During 2005 a major consumer study has been conducted. In the study sensory evaluation of fish and consumer research in collaborate studies using sensory panels and consumers in 4 countries evaluating the same samples of two fish species was conducted and was a success. The study was performed in all 4 countries with totally 480 consumers. Wild and farmed salmon were collected by DIFRES and packed fresh/MAP/frozen and then sent by plane to all the other partners. Wild and farmed cod were collected by IFL and packed fresh/MAP/frozen and then sent by plane to all the other partners. DIFRES carried out the Quantitative Descriptive Analysis (QDA) for salmon and IFL for cod using their trained panels. QDA for salmon was carried out by the sensory panels the day before the consumer test. All the partners conducted the consumer test for 16 products (8) cod (8) salmon in 4 days over a 6 week period. The products varied in origin (wild or farmed), processing (freezing, MAP and ice storage) and storage time (short versus long storage). Consumers provided overall liking ratings on a 9-point scale, and could motivate their answer if they wished to do so. The consumer liking scores of the products were analysed with PCA to obtain a consumer preference map and analysed further with K-means cluster analysis. The differences between the clusters with regard to preference scores, attitudes and consumer background were analysed with ANOVA. PREFMAP or external preference mapping was also used, but by that approach, each of the consumers is related to the sensory attributes by regression analysis. In this approach the consumers were clustered visually and differences between the clusters were analysed by ANOVA. The first results indicate that there is a difference between clusters with regard to attitudes and background in both approaches. Also the data will be used to explain the eating quality varying from one species of seafood to another, and then again due to choice of storage, handling, packaging, transportation, etc. made at each point in the chain from seafood catch, or slaughter, to consumption.
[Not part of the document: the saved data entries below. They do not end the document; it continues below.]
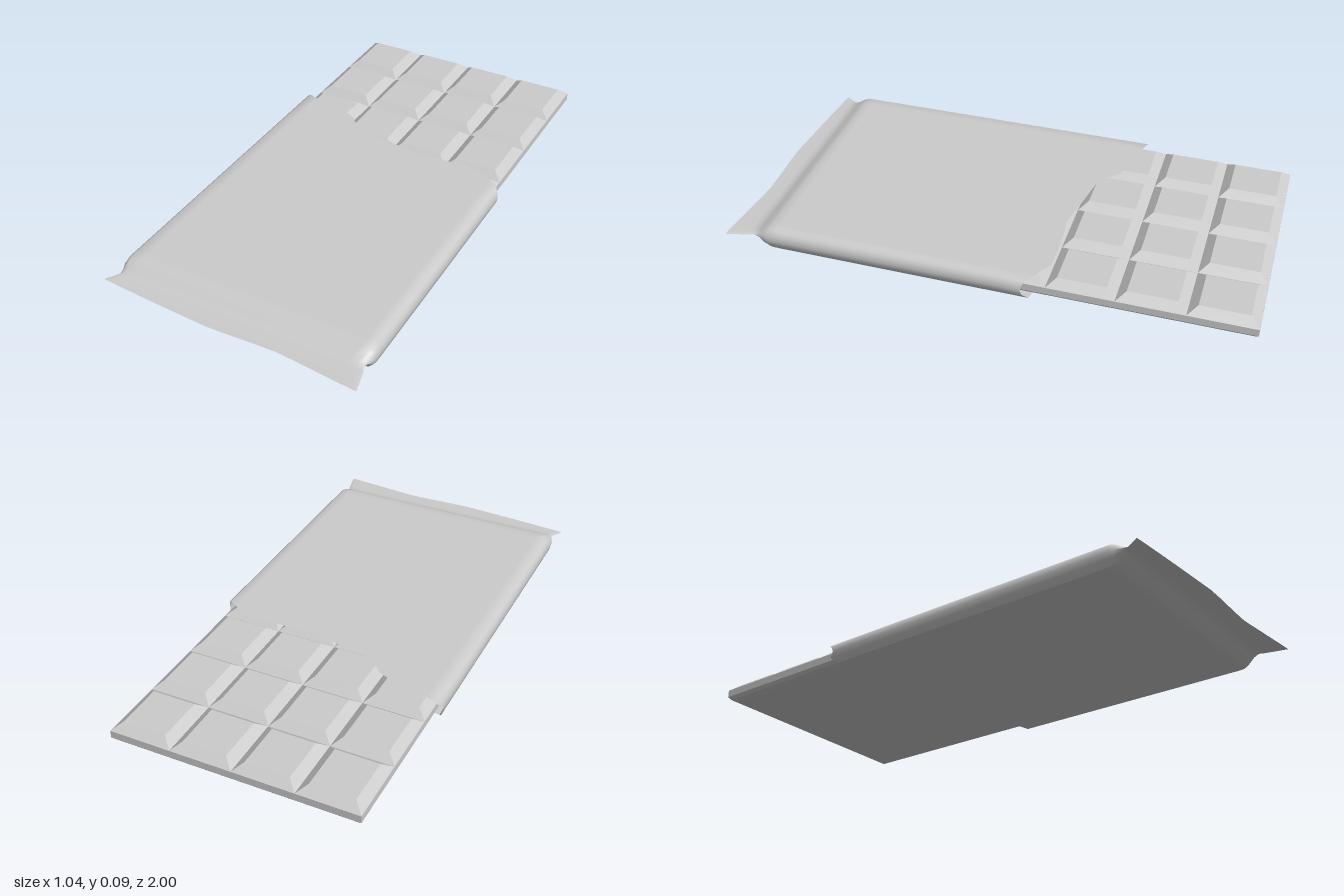
import * as THREE from 'three';
import { toCreasedNormals } from 'three/addons/utils/BufferGeometryUtils.js';

const lerp = THREE.MathUtils.lerp;

// Linear interpolation along a list of [x, value] points
function along(points, x) {
  if (x <= points[0][0]) return points[0][1];
  for (let i = 1; i < points.length; i++) {
    const [x0, v0] = points[i - 1], [x1, v1] = points[i];
    if (x <= x1) return lerp(v0, v1, (x - x0) / (x1 - x0));
  }
  return points[points.length - 1][1];
}

// Box whose top and bottom faces are pulled in to make sloping sides
function taperedBox(w, h, d, topInset, bottomInset) {
  const geo = new THREE.BoxGeometry(w, h, d);
  const p = geo.attributes.position;
  for (let i = 0; i < p.count; i++) {
    const inset = p.getY(i) > 0 ? topInset : bottomInset;
    p.setX(i, p.getX(i) - Math.sign(p.getX(i)) * inset);
    p.setZ(i, p.getZ(i) - Math.sign(p.getZ(i)) * inset);
  }
  geo.computeVertexNormals();
  return geo;
}

// Torn front line of the wrapper's upper sheet: [x, z]
const TEAR = [
  [-0.5, -0.385], [-0.49, -0.415], [-0.44, -0.41], [-0.435, -0.4], [-0.27, -0.36],
  [-0.235, -0.35], [-0.2, -0.31], [-0.14, -0.275], [0, -0.25], [0.12, -0.225],
  [0.2, -0.235], [0.38, -0.242], [0.45, -0.2], [0.48, -0.19], [0.51, -0.155],
];
// Wavy end of the sealed fin: [x, z]
const FIN_END = [[-0.52, 0.945], [-0.3, 0.962], [-0.05, 0.978], [0.2, 0.967], [0.515, 0.998]];

function wrapperGeometry() {
  // Closed ring: x, y and which sheet sets the torn edge
  const side = [[0.492, 0.078], [0.501, 0.064], [0.505, 0.045], [0.5, 0.022]];
  const xs = [-0.48, -0.44, -0.435, -0.35, -0.27, -0.235, -0.2, -0.14, -0.07, 0, 0.12,
    0.2, 0.3, 0.38, 0.45, 0.48];
  const ring = [
    ...xs.map((x) => [x, 0.086, 1]),
    ...side.map(([x, y]) => [x, y, 1]),
    ...xs.slice().reverse().map((x) => [x * 1.01, 0, 0]),
    ...side.slice().reverse().map(([x, y]) => [-x, y, 1]),
  ];
  // Stations along the length: z, width scale, thickness scale
  const stations = [
    [null, 1, 1], [-0.08, 1, 1], [0.3, 1, 1], [0.8, 1, 1], [0.83, 1, 0.98],
    [0.85, 0.995, 0.78], [0.875, 0.975, 0.38], [0.895, 0.965, 0.12], [0.915, 0.985, 0.06], ['end', 1.025, 0.04],
  ];
  const positions = [], index = [];
  const n = ring.length;
  stations.forEach(([z, ws, ts], j) => {
    ring.forEach(([x, y, upper]) => {
      const px = x * ws + 0.005;
      let pz = z;
      if (z === null) pz = upper ? along(TEAR, px) : lerp(-0.38, -0.18, px + 0.5);
      if (z === 'end') pz = along(FIN_END, px);
      positions.push(px, 0.049 + (y - 0.049) * ts, pz);
    });
    if (j === 0) return;
    for (let i = 0; i < n; i++) {
      const k = (i + 1) % n;
      const a = (j - 1) * n + i, b = (j - 1) * n + k, c = j * n + i, d = j * n + k;
      index.push(a, c, b, b, c, d);
    }
  });
  const geo = new THREE.BufferGeometry();
  geo.setAttribute('position', new THREE.Float32BufferAttribute(positions, 3));
  geo.setIndex(index);
  return toCreasedNormals(geo, 0.8);
}

export function createModel() {
  const model = new THREE.Group();
  const material = new THREE.MeshStandardMaterial({ color: 0xcccccc });
  const wrapMaterial = new THREE.MeshStandardMaterial({ color: 0xcccccc, side: THREE.DoubleSide });
  const add = (geo, name, mat, parent, x = 0, y = 0, z = 0) => {
    const mesh = new THREE.Mesh(geo, mat);
    mesh.name = name;
    mesh.position.set(x, y, z);
    parent.add(mesh);
  };

  // Chocolate bar: slab with rounded underside and a grid of bevelled squares
  const bar = new THREE.Group();
  bar.name = 'chocolateBar';
  model.add(bar);
  const cols = 4, rows = 7, cw = 0.238, cd = 0.2535;
  const w = cols * cw, d = rows * cd, cx = 0.005, cz = -1 + d / 2;
  add(new THREE.BoxGeometry(w, 0.029, d), 'barSlab', material, bar, cx, 0.0405, cz);
  add(taperedBox(w, 0.012, d, 0, 0.01), 'barLowerEdge', material, bar, cx, 0.02, cz);
  add(taperedBox(w - 0.02, 0.008, d - 0.02, 0, 0.022), 'barUnderside', material, bar, cx, 0.01, cz);

  const square = taperedBox(cw, 0.028, cd, 0.035, 0);
  for (let r = 0; r < rows; r++) {
    for (let c = 0; c < cols; c++) {
      add(square, 'chocolateSquare', material, bar,
        cx + (c - (cols - 1) / 2) * cw, 0.069, -1 + (r + 0.5) * cd);
    }
  }

  // Torn wrapper sleeve with a flat sealed fin
  add(wrapperGeometry(), 'wrapper', wrapMaterial, model);
  return model;
}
A second activity in SEAFOODSENSE during 2005 has been the analysis of how sensory properties that determine eating quality are communicated between stages or decision-makers in seafood chain. Seafood is handled by a number of key persons at different stages of its time in the chain from catch, or slaughter in the case of farmed seafood, until time of consumption. In addition, there are many handling and product development options from which to choose at key stages in the chain. These options can vary from one species of seafood to another and depend on the degree of further processing and product development. Data were collected from the evaluations of sensory quality carried out by key persons in the fish chain. The industry questionnaire was conducted in Iceland, The Netherlands, Denmark and Ireland and key-actors in the fishery chain in each country were addressed. Quality decision-making was defined as: the possibility to differentiate different quality grades and being able to sell or buy fish according these quality grades. The results from the industry questionnaire showed that there is large variation in how structured and how well documented the information on sensory quality are in each of the individual companies throughout the European fishery chain. Though not in a systematic way, almost all companies assessed the products by its appearance and described general quality criteria, often related to freshness or other product specifications.